Schwann Cell Development (schwann + cell_development)

Distribution by Scientific Domains

Selected Abstracts

Development of the Schwann cell lineage: From the neural crest to the myelinated nerve

GLIA, Issue 14 2008
Ashwin Woodhoo
Abstract The myelinating and nonmyelinating Schwann cells in peripheral nerves are derived from the neural crest, which is a transient and multipotent embryonic structure that also generates the other main glial subtypes of the peripheral nervous system (PNS). Schwann cell development occurs through a series of transitional embryonic and postnatal phases, which are tightly regulated by a number of signals. During the early embryonic phases, neural crest cells are specified to give rise to Schwann cell precursors, which represent the first transitional stage in the Schwann cell lineage, and these then generate the immature Schwann cells. At birth, the immature Schwann cells differentiate into either the myelinating or nonmyelinating Schwann cells that populate the mature nerve trunks. In this review, we will discuss the biology of the transitional stages in embryonic and early postnatal Schwann cell development, including the phenotypic differences between them and the recently identified signaling pathways, which control their differentiation and maintenance. In addition, the role and importance of the microenvironment in which glial differentiation takes place will be discussed. 2008 Wiley-Liss, Inc. [source]

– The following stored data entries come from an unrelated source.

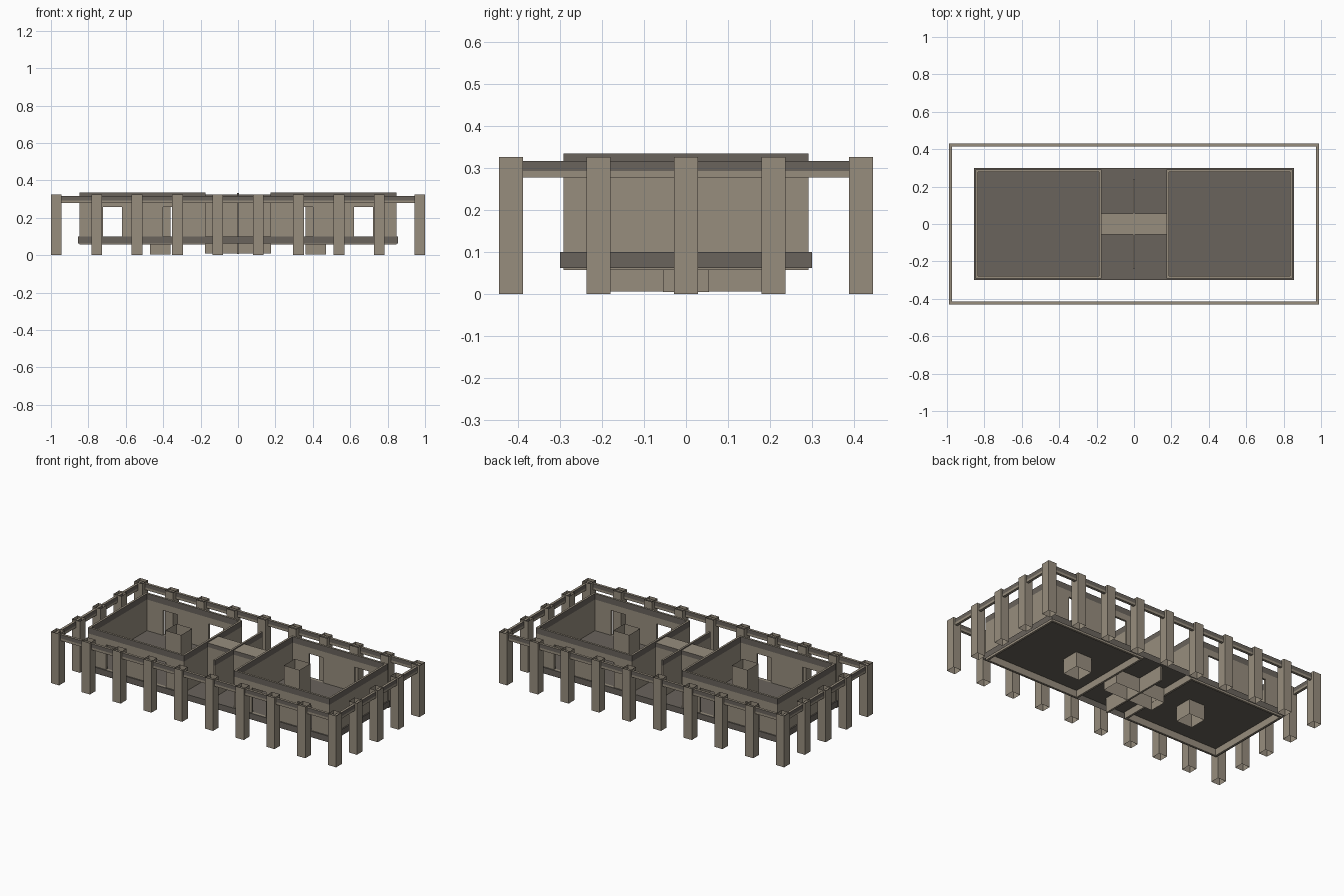
import bpy, bmesh

if "Cube" in bpy.data.objects:
    bpy.data.objects.remove(bpy.data.objects["Cube"])

def material(name, rgb):
    m = bpy.data.materials.new(name)
    m.diffuse_color = (*rgb, 1)
    m.use_nodes = True
    m.node_tree.nodes["Principled BSDF"].inputs["Base Color"].default_value = m.diffuse_color
    return m

STONE = material("light stone", (0.31, 0.268, 0.208))
DARK = material("dark stone", (0.142, 0.126, 0.107))

def add_box(bm, x0, x1, y0, y1, z0, z1, bottom=True, cap=True, side=0, top=0):
    """Box from its limits; bottom and cap can be left open."""
    v = [bm.verts.new((x, y, z)) for z in (z0, z1)
         for x, y in ((x0, y0), (x1, y0), (x1, y1), (x0, y1))]
    for i in range(4):
        j = (i + 1) % 4
        bm.faces.new((v[i], v[j], v[j + 4], v[i + 4])).material_index = side
    if bottom:
        bm.faces.new(v[3::-1]).material_index = side
    if cap:
        bm.faces.new(v[4:]).material_index = top

def finish(bm, name):
    mesh = bpy.data.meshes.new(name)
    bm.to_mesh(mesh)
    bm.free()
    mesh.materials.append(STONE)
    mesh.materials.append(DARK)
    ob = bpy.data.objects.new(name, mesh)
    bpy.context.collection.objects.link(ob)
    return ob

def add_ring(bm, x0, x1, y, t, z0, z1, bottom=False, cap=False, side=0):
    """Four thin walls around a rectangle."""
    for s in (-1, 1):
        ya, yb = sorted((s * y, s * (y - t)))
        add_box(bm, x0, x1, ya, yb, z0, z1, bottom, cap, side)
    for xa in (x0, x1 - t):
        add_box(bm, xa, xa + t, t - y, y - t, z0, z1, bottom, cap, side)

# Outer colonnade: open square posts, 10 along the length and 5 across
NX, NY, PX, PY, H = 10, 5, 0.9715, 0.417, 0.0285
bm = bmesh.new()
for i in range(NX):
    for j in range(NY):
        if i in (0, NX - 1) or j in (0, NY - 1):
            x = -PX + 2 * PX * i / (NX - 1)
            y = -PY + 2 * PY * j / (NY - 1)
            add_box(bm, x - H, x + H, y - H, y + H, 0, 0.326, False, False)
finish(bm, "colonnade_posts")

# Beam joining the posts, with a weathered dark upper half
bm = bmesh.new()
add_ring(bm, -0.988, 0.988, 0.431, 0.016, 0.278, 0.293, bottom=True)
add_ring(bm, -0.988, 0.988, 0.431, 0.016, 0.293, 0.317, cap=True, side=1)
finish(bm, "colonnade_beam")

# Floor: a dark top with a skirt, hollow underneath
bm = bmesh.new()
add_box(bm, -0.855, 0.855, -0.3, 0.3, 0.062, 0.1, False, True, 1, 1)
finish(bm, "floor_slab")

# Two walled rooms with window openings in the long walls
T, Y, ZB, ZS, ZW, ZD, ZT = 0.013, 0.292, 0.057, 0.1, 0.258, 0.297, 0.335
for x0, x1, label in ((-0.847, -0.175, "left"), (0.175, 0.847, "right")):
    bm = bmesh.new()
    mid = (x0 + x1) / 2
    add_ring(bm, x0, x1, Y, T, ZB, ZS, bottom=True)
    add_ring(bm, x0, x1, Y, T, ZW, ZD)
    add_ring(bm, x0, x1, Y, T, ZD, ZT, cap=True, side=1)
    for s in (-1, 1):
        ya, yb = sorted((s * Y, s * (Y - T)))
        # wall pieces between the openings
        for a, b in ((x0, mid - 0.21), (mid - 0.11, mid + 0.11), (mid + 0.21, x1)):
            add_box(bm, a, b, ya, yb, ZS, ZW, False, False)
        # lintel undersides and sills
        for c in (mid - 0.16, mid + 0.16):
            for z in (ZS + 0.001, ZW):
                bm.faces.new([bm.verts.new(p) for p in (
                    (c - 0.05, ya, z), (c + 0.05, ya, z),
                    (c + 0.05, yb, z), (c - 0.05, yb, z))])
    for xa in (x0, x1 - T):
        add_box(bm, xa, xa + T, T - Y, Y - T, ZS, ZW, False, False)
    finish(bm, label + "_room_walls")

    # Open square pillar in the room, running below the floor
    cx = 0.415 if x0 > 0 else -0.415
    bm = bmesh.new()
    add_box(bm, cx - 0.055, cx + 0.055, -0.055, 0.055, 0.005, 0.326, False, False)
    finish(bm, label + "_room_pillar")

# Central block between the rooms, open below
bm = bmesh.new()
add_box(bm, -0.176, 0.176, -0.055, 0.055, 0.008, 0.3, False, False)
add_box(bm, -0.176, 0.176, -0.055, 0.055, 0.3, 0.326, False, True, 1, 0)
finish(bm, "central_block")

# Thin dividing wall crossing the block
bm = bmesh.new()
add_box(bm, -0.006, 0.006, -0.237, 0.237, 0.006, 0.3, True, False)
add_box(bm, -0.006, 0.006, -0.237, 0.237, 0.3, 0.333, False, True, 1, 0)
finish(bm, "dividing_wall")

A mouse embryonic stem cell model of Schwann cell differentiation for studies of the role of neurofibromatosis type 1 in Schwann cell development and tumor formation

GLIA, Issue 11 2007
Therese M. Roth
Abstract The neurofibromatosis Type 1 (NF1) gene functions as a tumor suppressor gene. One known function of neurofibromin, the NF1 protein product, is to accelerate the slow intrinsic GTPase activity of Ras to increase the production of inactive rasGDP, with wide-ranging effects on p21ras pathways. Loss of neurofibromin in the autosomal dominant disorder NF1 is associated with tumors of the peripheral nervous system, particularly neurofibromas, benign lesions in which the major affected cell type is the Schwann cell (SC). NF1 is the most common cancer predisposition syndrome affecting the nervous system. We have developed an in vitro system for differentiating mouse embryonic stem cells (mESC) that are NF1 wild type (+/+), heterozygous (+/,), or null (,/,) into SC-like cells to study the role of NF1 in SC development and tumor formation. These mES-generated SC-like cells, regardless of their NF1 status, express SC markers correlated with their stage of maturation, including myelin proteins. They also support and preferentially direct neurite outgrowth from primary neurons. NF1 null and heterozygous SC-like cells proliferate at an accelerated rate compared to NF1 wild type; this growth advantage can be reverted to wild type levels using an inhibitor of MAP kinase kinase (Mek). The mESC of all NF1 types can also be differentiated into neuron-like cells. This novel model system provides an ideal paradigm for studies of the role of NF1 in cell growth and differentiation of the different cell types affected by NF1 in cells with differing levels of neurofibromin that are neither transformed nor malignant. 2007 Wiley-Liss, Inc. [source]

Symposium S01: Molecules and mechanisms in Schwann cell development

K.R. Jessen
No abstract is available for this article. [source]